And a Deansbox seen in Texas:
Another prototype Twister is well along:
A brave soul has started a Robbsboat. He has a builder's blog at http://tomsrobbsboat.blogspot.com. (OOPS! He found a mistake in the side bevels of bulkhead5, says 20 degrees but should be 10 degrees.) This boat has been sailed and is being tested. He has found the sail area a bit much for his area and is putting in serious reef points.
Herb McLeod in Canada has finished the first OliveOyl and is now testing..
AN INDEX OF PAST ISSUES
THE WAY BACK ISSUES RETURN!
MANY THANKS TO CANADIAN READER GAETAN JETTE WHO NOT ONLY SAVED THEM FROM THE 1997 BEGINNING BUT ALSO PUT TOGETHER AN EXCELLENT INDEX PAGE TO SORT THEM OUT....
THE WAY BACK ISSUES
15aug16, Taped Seams, Cormorant
1sep16, Butt Joints, Vireo
15sep16, Old Outboards, Philsboat
1oct16, D'Arcy Ballast, Larsboat
15oct16, D'Arcy Ballast 2, Jonsboat
1nov16, D'Arcy Ballast 3, Piccup Pram
1dec16, Sail Area Math, Ladybug
15dec16, D'Arcy Thoughts, Sportdory
1jan17, AF3 Capsize, Normsboat
15jan17, The Weather, Robote
1feb17, Aspect Ratio, Jewelbox Jr
15feb17, Aspect Ratio 2, IMB
1mar17, Normsboat Capsize, AF4Breve
15mar17, Underwater Board Shape, Harmonica
1apr17, Capsize Lesson, RiverRunner
15apr17, Measuring Leeway, Mayfly16
1may17, Scarfing Lumber, Blobster
15may17, Rigging Lugsails, QT Skiff
1jun17, Rowing1, Mayfly14
15jun17, Rend Lake 2017, Mixer
1jul17, Rowing2, Viola14
15jul17, Rowing3, Vamp
Mother of All Boat Links
The Boatbuilding Community
Kilburn's Power Skiff
Bruce Builds Roar
Rich builds AF2
JB Builds AF4
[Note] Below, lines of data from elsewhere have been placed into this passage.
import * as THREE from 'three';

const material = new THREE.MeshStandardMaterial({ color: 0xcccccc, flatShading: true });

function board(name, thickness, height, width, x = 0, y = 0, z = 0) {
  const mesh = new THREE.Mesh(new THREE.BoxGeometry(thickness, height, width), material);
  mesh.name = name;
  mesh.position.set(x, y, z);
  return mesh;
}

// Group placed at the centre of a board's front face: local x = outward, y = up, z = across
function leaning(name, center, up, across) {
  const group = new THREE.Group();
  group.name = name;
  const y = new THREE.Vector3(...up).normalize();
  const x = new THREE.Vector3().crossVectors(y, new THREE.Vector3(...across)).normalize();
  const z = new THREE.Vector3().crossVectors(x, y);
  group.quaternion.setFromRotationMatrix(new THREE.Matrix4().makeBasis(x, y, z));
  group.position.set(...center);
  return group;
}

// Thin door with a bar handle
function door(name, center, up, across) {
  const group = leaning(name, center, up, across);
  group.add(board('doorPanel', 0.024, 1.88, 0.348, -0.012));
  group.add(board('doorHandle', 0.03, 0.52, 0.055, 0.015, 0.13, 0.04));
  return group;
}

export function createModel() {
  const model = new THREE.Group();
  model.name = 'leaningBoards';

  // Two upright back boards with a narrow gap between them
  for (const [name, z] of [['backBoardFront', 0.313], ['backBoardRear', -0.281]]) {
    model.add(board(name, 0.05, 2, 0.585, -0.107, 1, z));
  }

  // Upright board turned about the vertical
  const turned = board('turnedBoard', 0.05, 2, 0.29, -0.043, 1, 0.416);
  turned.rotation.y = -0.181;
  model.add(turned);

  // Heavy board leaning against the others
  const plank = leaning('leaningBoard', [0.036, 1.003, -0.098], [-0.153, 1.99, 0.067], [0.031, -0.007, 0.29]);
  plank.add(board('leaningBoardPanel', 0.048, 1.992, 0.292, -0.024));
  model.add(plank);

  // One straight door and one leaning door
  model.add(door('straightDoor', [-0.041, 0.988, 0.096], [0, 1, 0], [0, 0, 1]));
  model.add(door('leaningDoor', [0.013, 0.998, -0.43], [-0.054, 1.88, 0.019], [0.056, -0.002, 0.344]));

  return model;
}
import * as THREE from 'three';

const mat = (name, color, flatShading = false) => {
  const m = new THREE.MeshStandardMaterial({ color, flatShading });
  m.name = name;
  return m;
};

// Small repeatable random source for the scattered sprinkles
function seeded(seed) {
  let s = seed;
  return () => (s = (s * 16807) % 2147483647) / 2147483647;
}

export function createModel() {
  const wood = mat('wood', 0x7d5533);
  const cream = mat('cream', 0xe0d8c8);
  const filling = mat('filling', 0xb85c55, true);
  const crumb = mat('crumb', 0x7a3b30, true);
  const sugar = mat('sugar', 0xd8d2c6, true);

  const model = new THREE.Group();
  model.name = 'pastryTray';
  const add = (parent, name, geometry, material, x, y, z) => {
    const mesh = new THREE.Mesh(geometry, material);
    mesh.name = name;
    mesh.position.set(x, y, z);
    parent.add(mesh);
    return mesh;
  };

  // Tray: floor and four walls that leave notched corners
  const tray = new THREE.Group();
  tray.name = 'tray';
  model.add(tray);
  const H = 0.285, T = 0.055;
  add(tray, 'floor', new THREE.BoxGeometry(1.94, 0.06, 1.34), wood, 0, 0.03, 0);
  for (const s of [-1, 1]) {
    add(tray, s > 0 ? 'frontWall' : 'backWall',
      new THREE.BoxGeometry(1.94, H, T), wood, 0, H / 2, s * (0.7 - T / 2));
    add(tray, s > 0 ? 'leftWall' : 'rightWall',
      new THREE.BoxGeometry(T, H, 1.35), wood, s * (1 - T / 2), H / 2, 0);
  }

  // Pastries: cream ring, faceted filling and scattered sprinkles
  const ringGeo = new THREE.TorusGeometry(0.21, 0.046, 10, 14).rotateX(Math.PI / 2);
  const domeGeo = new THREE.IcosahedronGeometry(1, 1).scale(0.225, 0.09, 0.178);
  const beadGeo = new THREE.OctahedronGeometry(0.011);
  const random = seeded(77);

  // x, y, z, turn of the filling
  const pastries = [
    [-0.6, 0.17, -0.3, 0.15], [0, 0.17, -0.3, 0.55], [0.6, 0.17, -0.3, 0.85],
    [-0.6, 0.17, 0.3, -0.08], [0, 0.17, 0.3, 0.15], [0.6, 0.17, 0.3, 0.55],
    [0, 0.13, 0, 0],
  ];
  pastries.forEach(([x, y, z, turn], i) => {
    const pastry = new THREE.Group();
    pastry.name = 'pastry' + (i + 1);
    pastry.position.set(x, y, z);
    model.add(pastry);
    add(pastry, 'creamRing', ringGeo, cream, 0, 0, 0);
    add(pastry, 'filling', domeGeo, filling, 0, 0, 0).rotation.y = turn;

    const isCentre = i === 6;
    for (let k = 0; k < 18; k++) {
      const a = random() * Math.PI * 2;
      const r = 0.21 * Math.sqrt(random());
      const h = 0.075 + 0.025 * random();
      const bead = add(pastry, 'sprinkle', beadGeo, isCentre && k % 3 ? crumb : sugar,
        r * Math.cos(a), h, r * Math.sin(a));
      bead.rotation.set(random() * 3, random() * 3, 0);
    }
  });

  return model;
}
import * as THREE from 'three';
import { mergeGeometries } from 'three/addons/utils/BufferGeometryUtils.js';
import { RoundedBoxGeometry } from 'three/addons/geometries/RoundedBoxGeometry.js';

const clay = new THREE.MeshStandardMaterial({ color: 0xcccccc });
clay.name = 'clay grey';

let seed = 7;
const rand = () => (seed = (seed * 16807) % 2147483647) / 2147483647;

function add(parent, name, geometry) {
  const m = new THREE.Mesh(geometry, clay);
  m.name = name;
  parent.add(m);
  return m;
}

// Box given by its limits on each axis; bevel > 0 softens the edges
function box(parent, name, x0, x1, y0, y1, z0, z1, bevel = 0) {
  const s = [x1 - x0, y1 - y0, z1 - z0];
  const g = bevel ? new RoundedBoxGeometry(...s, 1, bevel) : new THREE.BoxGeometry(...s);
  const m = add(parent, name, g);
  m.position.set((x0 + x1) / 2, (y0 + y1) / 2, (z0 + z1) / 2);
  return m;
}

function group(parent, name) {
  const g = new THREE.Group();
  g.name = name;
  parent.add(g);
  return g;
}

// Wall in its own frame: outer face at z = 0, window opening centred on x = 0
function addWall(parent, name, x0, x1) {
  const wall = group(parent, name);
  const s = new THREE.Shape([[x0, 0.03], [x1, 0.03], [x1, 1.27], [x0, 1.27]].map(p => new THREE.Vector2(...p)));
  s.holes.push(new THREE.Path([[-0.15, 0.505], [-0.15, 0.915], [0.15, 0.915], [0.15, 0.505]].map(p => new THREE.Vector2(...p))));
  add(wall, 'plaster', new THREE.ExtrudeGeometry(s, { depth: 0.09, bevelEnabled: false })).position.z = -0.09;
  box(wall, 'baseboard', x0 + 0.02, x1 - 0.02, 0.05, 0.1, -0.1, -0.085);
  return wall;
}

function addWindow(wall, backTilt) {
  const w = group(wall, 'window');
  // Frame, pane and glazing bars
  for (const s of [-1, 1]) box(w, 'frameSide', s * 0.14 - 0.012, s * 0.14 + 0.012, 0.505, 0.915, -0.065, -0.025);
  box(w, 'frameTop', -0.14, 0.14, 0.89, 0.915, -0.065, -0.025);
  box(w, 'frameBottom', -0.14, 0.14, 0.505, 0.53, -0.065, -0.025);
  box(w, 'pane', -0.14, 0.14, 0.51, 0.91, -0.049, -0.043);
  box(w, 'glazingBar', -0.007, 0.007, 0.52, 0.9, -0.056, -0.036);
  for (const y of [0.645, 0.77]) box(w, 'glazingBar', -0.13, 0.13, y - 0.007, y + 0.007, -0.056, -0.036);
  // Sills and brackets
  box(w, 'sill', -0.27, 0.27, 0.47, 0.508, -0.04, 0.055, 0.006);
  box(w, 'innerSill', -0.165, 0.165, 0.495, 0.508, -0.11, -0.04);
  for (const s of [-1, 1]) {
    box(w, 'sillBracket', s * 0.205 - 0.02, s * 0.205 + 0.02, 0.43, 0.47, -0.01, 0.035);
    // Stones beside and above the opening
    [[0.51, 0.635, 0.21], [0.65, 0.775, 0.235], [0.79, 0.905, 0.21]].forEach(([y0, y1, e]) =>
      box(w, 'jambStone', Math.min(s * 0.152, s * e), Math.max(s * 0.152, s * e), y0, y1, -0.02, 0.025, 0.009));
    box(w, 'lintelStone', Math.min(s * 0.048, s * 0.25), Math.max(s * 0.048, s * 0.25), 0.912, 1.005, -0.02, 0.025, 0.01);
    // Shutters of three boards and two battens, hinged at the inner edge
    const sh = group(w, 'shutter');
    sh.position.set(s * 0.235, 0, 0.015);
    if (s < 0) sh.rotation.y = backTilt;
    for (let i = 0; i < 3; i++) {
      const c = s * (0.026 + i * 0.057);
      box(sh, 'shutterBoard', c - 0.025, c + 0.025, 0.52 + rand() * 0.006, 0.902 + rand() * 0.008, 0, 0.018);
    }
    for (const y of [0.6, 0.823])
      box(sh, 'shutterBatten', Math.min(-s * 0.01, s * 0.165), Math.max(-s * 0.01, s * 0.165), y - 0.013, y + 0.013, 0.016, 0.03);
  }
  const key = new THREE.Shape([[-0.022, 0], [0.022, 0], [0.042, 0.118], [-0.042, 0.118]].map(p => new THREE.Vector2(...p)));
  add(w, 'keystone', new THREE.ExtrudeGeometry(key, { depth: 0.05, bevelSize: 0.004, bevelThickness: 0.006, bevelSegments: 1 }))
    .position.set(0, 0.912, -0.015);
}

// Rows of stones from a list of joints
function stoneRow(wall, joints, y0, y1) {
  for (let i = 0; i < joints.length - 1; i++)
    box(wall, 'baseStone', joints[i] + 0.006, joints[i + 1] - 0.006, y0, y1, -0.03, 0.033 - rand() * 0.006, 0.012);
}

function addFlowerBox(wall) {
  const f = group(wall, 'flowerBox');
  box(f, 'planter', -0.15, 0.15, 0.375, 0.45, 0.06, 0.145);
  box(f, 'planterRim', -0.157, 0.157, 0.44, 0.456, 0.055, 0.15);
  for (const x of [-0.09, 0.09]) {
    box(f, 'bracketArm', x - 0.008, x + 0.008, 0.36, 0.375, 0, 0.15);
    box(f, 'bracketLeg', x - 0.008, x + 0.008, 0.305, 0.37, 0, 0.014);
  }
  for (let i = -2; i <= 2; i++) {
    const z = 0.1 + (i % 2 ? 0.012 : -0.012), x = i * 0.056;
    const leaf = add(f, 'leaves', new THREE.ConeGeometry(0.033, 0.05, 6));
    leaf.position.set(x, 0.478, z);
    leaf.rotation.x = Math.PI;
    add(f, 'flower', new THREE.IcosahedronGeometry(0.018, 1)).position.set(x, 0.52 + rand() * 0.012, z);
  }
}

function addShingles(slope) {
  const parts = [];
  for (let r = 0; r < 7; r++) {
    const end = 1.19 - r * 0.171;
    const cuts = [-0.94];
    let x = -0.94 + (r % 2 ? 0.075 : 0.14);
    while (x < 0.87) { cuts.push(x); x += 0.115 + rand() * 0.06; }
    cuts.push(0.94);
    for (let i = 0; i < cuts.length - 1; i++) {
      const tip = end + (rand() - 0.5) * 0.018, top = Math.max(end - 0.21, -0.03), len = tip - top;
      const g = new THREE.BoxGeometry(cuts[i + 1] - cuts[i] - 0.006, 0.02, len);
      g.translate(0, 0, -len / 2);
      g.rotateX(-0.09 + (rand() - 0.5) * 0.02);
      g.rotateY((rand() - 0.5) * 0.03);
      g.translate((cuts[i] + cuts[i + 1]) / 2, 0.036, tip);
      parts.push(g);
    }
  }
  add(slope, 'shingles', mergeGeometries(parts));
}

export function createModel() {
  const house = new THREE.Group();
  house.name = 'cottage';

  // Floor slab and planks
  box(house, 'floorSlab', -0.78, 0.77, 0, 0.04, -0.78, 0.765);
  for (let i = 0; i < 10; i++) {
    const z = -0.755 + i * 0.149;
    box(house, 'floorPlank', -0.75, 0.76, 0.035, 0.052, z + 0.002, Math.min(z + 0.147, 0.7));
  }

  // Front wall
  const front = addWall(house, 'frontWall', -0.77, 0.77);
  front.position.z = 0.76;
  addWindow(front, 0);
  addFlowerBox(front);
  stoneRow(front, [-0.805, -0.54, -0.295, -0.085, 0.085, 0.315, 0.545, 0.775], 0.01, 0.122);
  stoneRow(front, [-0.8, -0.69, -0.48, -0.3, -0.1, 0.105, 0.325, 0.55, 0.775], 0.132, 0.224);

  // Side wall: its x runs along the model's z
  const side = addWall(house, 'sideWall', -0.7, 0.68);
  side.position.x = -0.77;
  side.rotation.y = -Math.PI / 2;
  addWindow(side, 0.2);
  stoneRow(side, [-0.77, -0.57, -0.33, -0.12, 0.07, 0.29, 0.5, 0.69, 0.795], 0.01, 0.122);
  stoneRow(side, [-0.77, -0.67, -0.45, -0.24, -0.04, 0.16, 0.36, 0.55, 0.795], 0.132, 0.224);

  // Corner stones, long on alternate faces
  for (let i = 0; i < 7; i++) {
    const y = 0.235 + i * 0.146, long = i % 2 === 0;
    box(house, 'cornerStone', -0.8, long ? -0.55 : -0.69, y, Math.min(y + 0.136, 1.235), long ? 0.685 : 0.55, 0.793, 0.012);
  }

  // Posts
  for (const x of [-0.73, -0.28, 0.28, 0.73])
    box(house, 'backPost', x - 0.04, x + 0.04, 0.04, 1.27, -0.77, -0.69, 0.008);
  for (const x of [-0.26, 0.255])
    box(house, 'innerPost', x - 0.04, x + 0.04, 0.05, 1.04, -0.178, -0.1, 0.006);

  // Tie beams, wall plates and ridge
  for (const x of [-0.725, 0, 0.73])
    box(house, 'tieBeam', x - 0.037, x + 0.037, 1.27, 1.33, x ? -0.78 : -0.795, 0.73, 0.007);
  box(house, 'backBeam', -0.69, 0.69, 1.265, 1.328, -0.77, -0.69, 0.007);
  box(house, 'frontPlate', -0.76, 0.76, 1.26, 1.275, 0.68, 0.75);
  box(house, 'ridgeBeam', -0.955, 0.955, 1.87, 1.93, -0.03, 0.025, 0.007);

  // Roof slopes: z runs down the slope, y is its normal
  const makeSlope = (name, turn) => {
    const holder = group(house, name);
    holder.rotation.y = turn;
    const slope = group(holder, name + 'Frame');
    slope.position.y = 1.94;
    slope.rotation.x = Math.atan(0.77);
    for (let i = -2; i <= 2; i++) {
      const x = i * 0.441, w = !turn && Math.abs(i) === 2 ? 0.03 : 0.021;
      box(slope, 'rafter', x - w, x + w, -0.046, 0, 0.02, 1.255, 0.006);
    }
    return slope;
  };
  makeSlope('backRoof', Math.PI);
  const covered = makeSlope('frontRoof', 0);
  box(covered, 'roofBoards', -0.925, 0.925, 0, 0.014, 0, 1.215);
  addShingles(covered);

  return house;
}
JB Builds Sportdory
Puddle Duck Website
Brian builds Roar2
Herb builds AF3
Herb builds RB42
Barry Builds Toto
Table of Contents